RECORD EXCERPTS:
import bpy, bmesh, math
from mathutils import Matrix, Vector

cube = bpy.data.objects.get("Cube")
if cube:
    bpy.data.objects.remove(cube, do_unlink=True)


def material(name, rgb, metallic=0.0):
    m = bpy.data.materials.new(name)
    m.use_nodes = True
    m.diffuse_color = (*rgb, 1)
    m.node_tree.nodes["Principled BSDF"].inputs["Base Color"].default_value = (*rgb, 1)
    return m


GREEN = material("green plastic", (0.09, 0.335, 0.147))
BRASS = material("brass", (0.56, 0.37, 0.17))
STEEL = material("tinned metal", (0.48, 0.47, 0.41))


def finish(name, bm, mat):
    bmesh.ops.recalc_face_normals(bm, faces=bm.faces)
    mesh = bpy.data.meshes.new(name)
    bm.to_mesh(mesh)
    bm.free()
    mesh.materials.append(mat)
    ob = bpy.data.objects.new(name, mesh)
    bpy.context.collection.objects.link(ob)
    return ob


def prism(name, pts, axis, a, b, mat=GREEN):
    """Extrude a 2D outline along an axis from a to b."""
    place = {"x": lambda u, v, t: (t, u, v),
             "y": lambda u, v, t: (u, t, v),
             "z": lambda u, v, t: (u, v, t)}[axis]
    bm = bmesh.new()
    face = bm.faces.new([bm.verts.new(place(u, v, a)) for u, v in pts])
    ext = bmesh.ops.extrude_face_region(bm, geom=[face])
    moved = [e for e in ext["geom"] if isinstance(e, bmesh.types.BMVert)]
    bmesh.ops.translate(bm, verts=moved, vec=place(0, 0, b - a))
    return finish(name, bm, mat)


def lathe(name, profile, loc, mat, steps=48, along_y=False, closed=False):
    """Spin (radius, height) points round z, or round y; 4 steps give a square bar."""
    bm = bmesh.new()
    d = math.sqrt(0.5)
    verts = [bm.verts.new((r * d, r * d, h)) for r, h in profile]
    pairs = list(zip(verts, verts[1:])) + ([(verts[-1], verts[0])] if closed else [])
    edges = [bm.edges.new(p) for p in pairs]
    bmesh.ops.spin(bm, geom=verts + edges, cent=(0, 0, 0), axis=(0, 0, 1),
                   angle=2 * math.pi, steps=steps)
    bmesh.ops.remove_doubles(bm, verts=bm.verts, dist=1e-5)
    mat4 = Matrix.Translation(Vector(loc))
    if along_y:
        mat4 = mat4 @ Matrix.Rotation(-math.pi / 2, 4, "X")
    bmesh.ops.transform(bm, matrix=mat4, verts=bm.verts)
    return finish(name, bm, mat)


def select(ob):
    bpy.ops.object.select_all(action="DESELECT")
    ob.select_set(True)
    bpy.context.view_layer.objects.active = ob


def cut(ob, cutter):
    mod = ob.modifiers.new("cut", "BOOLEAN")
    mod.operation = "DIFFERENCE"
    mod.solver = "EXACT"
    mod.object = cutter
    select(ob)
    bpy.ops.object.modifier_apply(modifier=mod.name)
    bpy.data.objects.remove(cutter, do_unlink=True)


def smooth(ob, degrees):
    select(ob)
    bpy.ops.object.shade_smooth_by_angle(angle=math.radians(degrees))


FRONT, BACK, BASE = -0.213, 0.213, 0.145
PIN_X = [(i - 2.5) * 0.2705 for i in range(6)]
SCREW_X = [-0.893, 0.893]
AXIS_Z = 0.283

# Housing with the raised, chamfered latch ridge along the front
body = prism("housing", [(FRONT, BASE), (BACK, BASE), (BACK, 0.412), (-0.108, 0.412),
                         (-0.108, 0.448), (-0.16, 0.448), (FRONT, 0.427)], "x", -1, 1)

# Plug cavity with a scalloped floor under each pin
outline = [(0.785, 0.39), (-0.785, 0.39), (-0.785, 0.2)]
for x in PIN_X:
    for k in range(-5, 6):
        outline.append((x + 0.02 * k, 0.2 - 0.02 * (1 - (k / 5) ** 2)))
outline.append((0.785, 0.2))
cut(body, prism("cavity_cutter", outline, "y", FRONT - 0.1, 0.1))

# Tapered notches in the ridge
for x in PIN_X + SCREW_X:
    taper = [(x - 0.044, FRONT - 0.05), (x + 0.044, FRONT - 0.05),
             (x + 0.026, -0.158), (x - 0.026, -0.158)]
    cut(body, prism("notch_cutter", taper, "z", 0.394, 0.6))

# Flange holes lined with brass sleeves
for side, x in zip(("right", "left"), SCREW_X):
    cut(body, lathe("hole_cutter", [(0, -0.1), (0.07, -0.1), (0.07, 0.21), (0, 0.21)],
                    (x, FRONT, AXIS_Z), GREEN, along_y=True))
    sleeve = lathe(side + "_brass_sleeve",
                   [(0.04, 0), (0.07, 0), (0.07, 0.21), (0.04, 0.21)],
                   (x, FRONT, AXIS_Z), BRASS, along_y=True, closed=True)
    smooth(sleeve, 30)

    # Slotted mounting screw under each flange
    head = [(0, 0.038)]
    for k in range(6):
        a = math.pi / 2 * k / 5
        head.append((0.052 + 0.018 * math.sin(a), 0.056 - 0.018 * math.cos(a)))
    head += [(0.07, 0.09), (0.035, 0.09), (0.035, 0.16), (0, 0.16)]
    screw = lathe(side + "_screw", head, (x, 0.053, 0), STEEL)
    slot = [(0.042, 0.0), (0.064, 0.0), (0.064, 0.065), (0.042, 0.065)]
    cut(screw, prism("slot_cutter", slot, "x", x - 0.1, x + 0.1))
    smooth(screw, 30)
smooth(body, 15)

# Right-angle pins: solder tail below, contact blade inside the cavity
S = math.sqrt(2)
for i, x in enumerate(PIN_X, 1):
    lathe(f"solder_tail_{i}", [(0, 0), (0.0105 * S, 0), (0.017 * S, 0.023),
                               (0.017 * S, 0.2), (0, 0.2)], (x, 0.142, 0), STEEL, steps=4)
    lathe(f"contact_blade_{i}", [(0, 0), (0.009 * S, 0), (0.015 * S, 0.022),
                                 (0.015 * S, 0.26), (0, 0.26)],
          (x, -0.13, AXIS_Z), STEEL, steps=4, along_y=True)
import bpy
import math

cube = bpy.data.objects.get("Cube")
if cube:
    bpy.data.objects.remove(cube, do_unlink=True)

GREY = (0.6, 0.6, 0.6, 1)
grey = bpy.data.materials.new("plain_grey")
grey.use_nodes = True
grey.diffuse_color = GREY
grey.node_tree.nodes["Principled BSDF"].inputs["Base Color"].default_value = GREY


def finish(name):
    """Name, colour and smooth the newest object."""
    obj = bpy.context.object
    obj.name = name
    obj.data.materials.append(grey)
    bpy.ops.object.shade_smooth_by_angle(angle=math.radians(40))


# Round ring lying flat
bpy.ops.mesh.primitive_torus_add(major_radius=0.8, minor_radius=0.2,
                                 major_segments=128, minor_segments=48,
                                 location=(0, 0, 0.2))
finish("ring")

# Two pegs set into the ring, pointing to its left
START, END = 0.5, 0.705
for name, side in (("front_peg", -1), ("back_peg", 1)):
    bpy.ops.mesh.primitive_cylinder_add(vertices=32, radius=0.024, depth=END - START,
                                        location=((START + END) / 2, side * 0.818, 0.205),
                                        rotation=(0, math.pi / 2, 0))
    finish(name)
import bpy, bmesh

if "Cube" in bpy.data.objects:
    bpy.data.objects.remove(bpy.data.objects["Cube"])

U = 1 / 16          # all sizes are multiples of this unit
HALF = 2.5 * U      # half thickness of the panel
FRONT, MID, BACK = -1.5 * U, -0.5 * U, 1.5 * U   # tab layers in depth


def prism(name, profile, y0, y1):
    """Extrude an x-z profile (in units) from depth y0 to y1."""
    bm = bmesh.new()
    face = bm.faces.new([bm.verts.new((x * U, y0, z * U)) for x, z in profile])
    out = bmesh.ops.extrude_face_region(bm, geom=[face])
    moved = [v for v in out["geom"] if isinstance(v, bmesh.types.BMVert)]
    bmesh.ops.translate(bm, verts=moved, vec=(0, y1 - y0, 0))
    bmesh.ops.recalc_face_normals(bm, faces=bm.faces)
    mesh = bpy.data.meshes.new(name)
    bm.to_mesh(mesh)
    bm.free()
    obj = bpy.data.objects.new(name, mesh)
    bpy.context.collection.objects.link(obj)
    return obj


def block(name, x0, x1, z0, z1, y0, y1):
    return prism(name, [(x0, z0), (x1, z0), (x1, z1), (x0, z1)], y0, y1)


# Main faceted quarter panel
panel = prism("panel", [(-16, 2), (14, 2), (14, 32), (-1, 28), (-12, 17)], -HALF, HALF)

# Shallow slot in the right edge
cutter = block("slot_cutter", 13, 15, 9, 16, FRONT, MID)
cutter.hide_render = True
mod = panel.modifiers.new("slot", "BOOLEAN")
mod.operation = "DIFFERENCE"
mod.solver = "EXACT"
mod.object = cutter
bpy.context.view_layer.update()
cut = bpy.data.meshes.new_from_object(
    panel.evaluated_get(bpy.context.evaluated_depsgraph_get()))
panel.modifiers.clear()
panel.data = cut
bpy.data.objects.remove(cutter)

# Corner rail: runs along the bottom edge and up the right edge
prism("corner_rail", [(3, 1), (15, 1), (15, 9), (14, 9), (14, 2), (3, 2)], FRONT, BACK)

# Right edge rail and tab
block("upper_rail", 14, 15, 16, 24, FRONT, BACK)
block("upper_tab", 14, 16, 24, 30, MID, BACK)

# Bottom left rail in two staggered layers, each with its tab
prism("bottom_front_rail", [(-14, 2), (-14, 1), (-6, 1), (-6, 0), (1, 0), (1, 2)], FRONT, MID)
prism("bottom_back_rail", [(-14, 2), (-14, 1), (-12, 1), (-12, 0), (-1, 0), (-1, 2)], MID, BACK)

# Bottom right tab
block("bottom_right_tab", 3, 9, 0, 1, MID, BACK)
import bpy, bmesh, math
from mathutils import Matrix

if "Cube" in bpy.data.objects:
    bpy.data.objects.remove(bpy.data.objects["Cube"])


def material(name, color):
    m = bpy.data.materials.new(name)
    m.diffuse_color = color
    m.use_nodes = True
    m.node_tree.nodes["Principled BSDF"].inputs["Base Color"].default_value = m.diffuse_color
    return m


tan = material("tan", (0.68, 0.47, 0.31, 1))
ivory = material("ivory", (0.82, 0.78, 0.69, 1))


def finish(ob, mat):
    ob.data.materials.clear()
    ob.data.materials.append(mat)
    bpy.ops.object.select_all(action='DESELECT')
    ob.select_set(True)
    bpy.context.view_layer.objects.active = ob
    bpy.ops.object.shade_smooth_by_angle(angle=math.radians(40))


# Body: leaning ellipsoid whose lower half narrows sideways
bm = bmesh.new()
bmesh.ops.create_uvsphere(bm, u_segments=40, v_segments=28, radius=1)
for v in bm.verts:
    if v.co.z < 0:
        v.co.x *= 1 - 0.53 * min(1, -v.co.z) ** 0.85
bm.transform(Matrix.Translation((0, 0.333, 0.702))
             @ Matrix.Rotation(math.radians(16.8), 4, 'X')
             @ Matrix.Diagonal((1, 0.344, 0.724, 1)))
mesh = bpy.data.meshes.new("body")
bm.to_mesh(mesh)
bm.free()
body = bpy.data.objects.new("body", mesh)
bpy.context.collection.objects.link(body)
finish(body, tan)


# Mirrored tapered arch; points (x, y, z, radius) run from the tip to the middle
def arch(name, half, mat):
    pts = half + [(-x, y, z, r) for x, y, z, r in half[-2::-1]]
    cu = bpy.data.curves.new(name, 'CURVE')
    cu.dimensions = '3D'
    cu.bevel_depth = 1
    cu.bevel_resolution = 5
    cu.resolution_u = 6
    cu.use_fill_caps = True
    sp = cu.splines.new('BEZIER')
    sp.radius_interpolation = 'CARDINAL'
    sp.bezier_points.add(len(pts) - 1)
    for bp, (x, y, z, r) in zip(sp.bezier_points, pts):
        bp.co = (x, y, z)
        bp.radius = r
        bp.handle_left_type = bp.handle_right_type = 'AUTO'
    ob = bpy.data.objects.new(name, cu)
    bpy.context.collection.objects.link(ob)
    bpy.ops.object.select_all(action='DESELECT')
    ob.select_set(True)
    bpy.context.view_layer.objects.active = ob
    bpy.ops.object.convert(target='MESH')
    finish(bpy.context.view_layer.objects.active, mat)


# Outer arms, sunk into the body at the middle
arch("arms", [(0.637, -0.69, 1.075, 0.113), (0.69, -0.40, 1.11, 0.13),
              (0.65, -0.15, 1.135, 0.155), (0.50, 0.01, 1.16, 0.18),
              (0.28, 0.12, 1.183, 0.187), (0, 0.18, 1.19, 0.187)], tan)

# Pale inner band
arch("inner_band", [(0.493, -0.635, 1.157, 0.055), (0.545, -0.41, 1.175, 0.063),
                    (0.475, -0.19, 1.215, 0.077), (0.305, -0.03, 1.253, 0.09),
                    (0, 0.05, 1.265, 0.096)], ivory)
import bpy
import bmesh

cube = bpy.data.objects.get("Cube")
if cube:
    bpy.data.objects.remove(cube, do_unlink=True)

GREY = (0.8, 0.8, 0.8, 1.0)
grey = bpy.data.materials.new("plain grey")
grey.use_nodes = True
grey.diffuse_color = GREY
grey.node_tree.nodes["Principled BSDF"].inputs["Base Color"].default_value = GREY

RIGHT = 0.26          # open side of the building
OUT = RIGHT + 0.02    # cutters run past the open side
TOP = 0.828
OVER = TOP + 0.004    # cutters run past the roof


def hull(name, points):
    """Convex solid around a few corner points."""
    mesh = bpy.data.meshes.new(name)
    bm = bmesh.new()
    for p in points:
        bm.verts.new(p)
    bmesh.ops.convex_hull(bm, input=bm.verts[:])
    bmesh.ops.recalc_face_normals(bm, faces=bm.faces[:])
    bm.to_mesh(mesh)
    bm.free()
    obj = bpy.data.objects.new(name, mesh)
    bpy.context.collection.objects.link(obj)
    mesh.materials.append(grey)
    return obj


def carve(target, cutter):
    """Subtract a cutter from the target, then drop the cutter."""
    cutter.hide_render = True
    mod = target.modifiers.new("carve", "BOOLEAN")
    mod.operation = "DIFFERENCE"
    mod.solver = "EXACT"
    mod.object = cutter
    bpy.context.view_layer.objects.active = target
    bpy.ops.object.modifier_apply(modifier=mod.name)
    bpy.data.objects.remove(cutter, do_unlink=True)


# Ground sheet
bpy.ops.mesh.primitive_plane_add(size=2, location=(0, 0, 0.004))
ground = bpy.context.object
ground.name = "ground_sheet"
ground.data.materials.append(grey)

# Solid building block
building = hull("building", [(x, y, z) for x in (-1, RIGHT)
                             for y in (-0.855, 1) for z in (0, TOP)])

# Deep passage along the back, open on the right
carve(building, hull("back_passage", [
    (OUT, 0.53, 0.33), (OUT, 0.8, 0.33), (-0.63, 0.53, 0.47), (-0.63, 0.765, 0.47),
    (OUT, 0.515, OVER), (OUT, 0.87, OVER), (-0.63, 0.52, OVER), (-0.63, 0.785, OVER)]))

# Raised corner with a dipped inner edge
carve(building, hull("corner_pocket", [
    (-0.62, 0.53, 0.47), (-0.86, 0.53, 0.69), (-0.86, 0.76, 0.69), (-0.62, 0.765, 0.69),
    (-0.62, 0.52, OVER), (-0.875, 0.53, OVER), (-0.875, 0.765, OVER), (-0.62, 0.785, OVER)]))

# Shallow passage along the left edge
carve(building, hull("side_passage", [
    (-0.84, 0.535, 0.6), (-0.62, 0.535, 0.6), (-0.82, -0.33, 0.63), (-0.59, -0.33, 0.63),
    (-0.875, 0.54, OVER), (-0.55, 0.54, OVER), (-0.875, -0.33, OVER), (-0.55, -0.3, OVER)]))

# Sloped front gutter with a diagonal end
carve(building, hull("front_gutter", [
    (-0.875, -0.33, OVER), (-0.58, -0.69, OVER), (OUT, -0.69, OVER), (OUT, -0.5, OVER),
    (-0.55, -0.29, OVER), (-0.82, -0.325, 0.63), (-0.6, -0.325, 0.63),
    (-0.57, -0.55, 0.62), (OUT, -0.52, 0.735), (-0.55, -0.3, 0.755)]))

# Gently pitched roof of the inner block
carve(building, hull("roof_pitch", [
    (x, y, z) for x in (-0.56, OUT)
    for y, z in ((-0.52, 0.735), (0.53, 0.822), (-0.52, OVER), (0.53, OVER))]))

EXERCISE BRIEF:
Lines of the listing above that contain the word "building" should all be returned.

SOLUTION TO THIS TASK:
RIGHT = 0.26          # open side of the building
# Solid building block
building = hull("building", [(x, y, z) for x in (-1, RIGHT)
carve(building, hull("back_passage", [
carve(building, hull("corner_pocket", [
carve(building, hull("side_passage", [
carve(building, hull("front_gutter", [
carve(building, hull("roof_pitch", [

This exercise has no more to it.